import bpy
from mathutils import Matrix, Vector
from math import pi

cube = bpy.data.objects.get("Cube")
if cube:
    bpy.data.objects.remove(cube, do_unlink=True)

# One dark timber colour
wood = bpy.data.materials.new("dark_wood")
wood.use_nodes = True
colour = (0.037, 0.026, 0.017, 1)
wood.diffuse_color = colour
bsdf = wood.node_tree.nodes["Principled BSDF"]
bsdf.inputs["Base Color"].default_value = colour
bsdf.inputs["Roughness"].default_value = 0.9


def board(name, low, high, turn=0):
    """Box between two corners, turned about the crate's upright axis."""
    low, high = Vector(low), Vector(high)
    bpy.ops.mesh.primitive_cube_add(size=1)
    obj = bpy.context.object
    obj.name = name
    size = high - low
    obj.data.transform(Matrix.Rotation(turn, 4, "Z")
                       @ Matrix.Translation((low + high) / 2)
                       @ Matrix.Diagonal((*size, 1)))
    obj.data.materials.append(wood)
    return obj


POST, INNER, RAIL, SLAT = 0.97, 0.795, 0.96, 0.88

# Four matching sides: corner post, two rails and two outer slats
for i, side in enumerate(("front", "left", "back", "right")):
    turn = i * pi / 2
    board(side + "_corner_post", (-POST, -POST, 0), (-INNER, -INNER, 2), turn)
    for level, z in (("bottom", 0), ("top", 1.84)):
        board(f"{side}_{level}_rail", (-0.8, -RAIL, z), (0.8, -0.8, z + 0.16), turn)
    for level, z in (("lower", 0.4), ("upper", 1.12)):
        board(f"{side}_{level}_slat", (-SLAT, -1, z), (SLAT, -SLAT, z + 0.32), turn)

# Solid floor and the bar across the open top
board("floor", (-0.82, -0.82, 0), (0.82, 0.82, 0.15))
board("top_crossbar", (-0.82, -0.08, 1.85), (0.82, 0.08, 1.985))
=======
Work instruction: Output, exactly and with no other text, the line that contains "# Solid floor and the bar across the open top" and all lines from there to the end of the records.

Solution:
# Solid floor and the bar across the open top
board("floor", (-0.82, -0.82, 0), (0.82, 0.82, 0.15))
board("top_crossbar", (-0.82, -0.08, 1.85), (0.82, 0.08, 1.985))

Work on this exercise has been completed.